WHAT YOU ARE ASKED TO DO: Would you count the lines in the entries below that contain "faces"? Reply with the number only.

*** Opening TASK MATERIAL ***

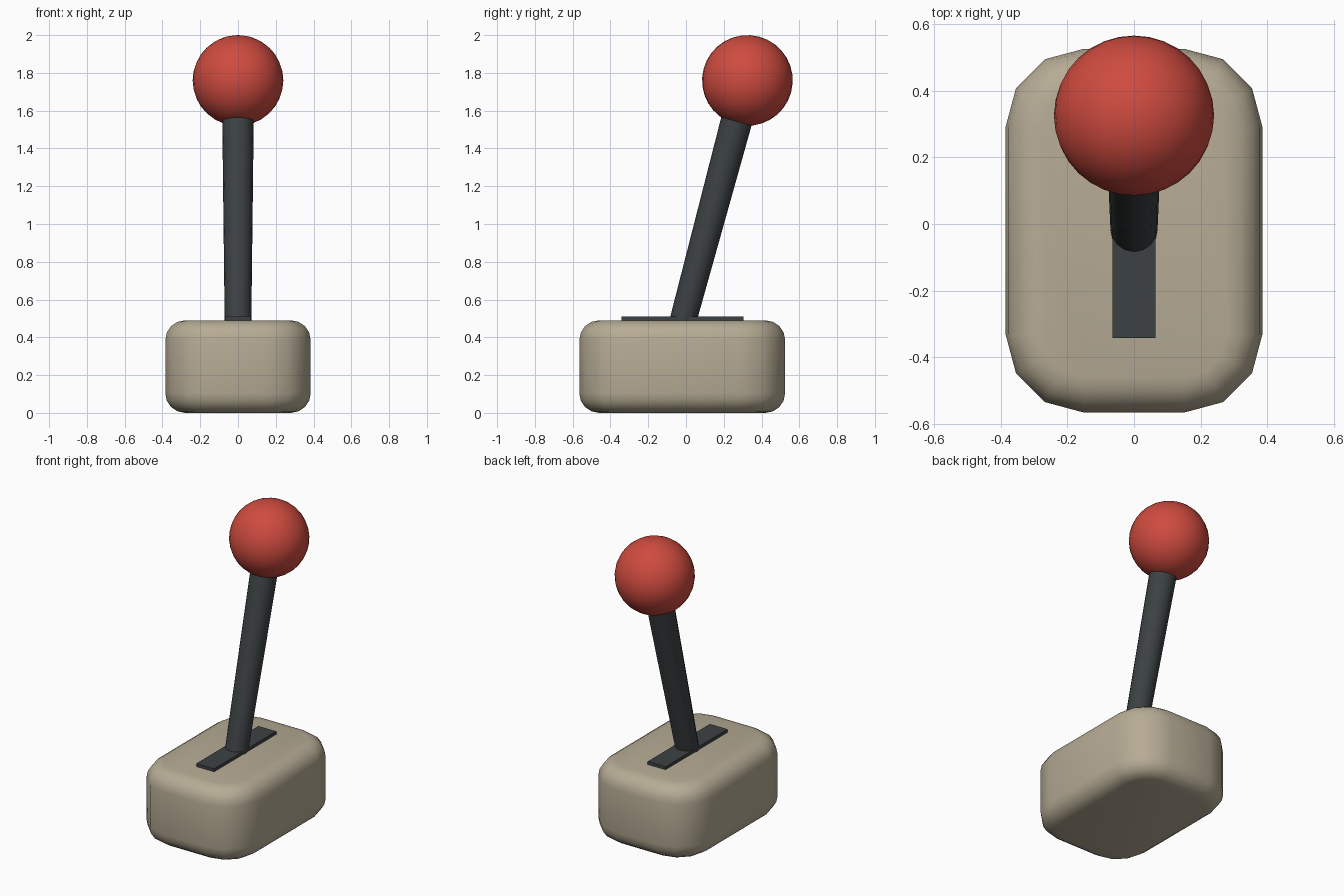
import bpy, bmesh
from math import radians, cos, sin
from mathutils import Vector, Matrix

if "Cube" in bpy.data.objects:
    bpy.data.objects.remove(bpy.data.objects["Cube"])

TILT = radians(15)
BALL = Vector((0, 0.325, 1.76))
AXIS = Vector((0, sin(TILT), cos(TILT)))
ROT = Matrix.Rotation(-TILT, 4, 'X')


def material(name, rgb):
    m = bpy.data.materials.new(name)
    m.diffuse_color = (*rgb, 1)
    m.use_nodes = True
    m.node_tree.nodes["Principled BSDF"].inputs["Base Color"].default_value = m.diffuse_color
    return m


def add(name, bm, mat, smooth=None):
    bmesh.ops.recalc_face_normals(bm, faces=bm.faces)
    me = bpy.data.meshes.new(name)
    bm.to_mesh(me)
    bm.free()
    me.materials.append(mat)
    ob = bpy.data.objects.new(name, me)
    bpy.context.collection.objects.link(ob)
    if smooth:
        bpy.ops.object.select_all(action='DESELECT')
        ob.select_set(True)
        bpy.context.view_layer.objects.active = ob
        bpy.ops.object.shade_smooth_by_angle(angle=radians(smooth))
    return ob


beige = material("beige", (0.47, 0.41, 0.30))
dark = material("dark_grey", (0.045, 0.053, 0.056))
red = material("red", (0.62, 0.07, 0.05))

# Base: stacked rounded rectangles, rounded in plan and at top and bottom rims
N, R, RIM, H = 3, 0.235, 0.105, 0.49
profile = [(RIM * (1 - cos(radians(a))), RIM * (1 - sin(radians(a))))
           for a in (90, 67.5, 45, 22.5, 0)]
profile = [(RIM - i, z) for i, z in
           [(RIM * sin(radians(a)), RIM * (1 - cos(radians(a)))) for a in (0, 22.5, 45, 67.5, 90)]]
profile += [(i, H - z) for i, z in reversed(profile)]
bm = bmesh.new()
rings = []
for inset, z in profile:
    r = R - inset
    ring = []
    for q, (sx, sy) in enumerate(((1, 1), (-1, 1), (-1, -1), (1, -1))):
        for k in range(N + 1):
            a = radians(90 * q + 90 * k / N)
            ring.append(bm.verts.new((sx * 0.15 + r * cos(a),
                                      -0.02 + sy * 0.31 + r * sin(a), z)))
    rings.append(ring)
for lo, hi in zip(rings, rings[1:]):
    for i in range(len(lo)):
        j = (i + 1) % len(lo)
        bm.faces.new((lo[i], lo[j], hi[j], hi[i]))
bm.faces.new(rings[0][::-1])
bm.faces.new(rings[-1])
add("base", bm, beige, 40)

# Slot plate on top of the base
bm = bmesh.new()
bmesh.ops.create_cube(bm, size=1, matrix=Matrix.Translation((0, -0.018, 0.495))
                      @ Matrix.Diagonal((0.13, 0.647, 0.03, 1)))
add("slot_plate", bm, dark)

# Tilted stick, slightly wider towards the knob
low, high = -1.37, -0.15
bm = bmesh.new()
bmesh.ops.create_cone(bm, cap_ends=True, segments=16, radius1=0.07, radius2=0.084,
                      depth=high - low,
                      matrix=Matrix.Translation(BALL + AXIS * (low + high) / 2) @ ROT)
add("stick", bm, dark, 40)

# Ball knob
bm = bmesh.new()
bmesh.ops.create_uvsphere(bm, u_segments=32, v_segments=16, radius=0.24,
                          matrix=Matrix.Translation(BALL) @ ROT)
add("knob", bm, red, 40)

*** Closing TASK MATERIAL ***
*** Opening TASK MATERIAL ***

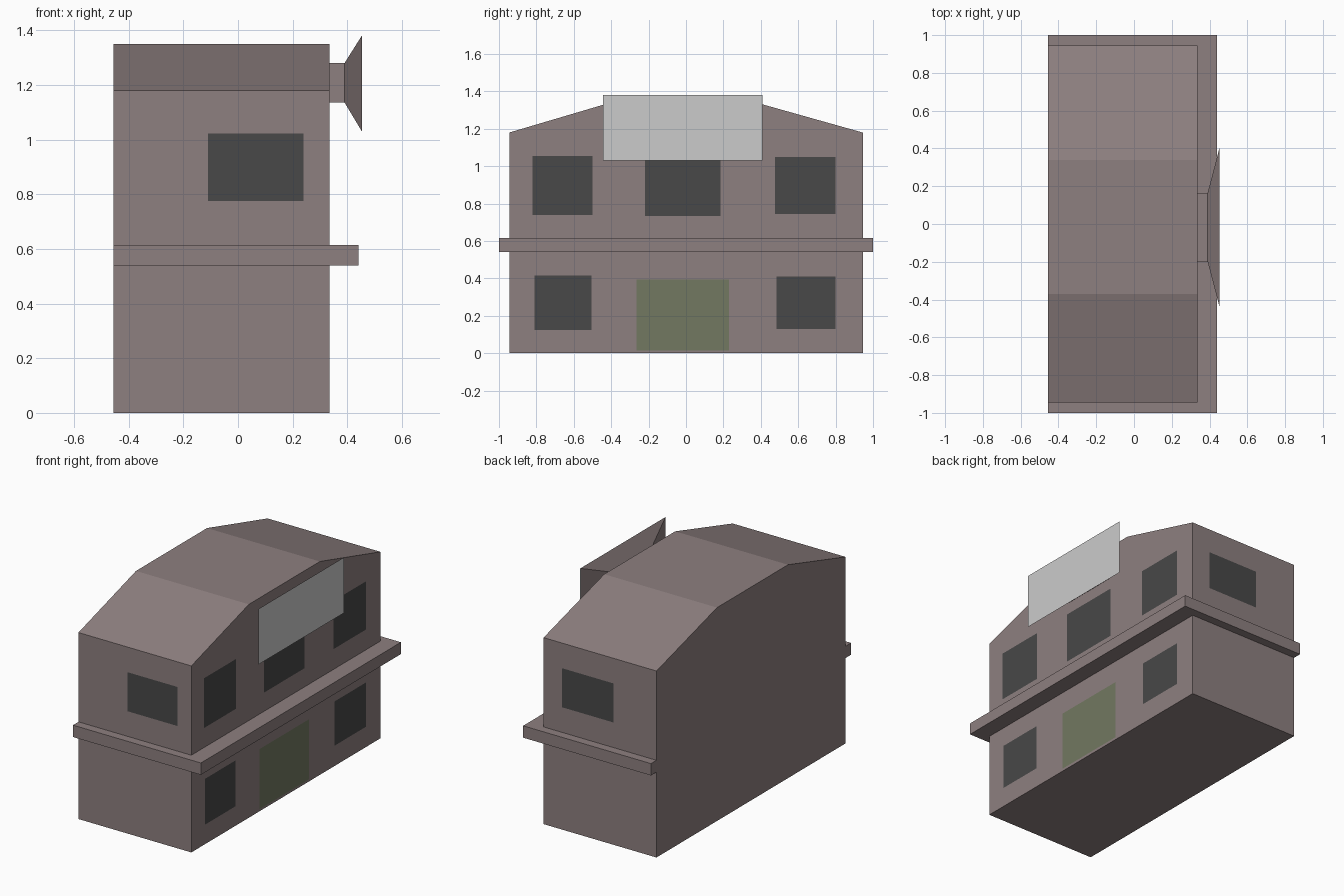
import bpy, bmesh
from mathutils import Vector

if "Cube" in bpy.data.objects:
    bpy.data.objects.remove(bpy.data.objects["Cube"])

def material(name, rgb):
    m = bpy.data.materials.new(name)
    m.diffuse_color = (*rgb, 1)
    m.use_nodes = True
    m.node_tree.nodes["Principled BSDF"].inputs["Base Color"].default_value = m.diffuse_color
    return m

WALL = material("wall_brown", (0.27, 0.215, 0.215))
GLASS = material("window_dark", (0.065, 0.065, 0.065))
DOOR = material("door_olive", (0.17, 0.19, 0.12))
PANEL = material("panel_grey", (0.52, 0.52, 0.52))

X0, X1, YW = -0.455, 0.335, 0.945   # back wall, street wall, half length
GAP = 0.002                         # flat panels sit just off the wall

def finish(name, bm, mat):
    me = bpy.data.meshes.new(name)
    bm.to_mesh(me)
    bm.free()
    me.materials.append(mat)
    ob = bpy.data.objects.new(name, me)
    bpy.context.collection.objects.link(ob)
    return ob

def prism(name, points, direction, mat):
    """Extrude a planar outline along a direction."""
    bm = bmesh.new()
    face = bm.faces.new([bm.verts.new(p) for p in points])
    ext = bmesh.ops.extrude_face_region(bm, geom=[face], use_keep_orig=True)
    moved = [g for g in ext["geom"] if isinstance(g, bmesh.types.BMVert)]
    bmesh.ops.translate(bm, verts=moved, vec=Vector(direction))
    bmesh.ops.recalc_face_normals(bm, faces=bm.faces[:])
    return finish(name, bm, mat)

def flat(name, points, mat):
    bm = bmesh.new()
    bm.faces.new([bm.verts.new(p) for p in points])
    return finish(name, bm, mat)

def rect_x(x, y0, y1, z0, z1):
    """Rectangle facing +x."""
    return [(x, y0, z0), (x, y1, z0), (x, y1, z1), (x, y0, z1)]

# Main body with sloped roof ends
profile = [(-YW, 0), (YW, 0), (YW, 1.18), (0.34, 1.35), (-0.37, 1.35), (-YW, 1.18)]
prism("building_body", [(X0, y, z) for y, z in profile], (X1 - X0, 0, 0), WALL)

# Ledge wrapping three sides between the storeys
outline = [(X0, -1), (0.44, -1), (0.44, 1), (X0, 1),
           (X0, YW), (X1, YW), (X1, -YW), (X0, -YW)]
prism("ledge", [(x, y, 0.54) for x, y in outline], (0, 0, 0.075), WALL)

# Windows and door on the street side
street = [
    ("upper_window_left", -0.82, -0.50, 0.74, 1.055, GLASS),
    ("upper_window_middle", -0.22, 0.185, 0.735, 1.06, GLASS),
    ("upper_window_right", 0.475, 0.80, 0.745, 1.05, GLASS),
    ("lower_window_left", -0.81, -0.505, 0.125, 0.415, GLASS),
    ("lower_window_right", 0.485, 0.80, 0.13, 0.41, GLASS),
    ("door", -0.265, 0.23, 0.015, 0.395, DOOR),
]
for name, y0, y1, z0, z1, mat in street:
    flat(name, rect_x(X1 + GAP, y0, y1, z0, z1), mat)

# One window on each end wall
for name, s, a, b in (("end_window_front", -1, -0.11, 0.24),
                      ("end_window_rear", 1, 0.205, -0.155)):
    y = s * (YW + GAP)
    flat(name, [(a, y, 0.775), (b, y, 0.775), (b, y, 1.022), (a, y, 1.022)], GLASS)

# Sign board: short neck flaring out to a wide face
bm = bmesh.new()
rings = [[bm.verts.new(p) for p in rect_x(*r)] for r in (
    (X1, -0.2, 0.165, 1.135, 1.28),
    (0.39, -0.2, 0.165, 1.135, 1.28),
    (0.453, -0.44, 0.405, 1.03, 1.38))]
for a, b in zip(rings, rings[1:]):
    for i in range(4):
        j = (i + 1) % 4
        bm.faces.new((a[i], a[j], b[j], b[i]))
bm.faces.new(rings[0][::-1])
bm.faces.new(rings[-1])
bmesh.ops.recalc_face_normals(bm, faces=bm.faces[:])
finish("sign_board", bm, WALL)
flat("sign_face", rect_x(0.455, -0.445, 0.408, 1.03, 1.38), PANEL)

*** Closing TASK MATERIAL ***

RESULT: 11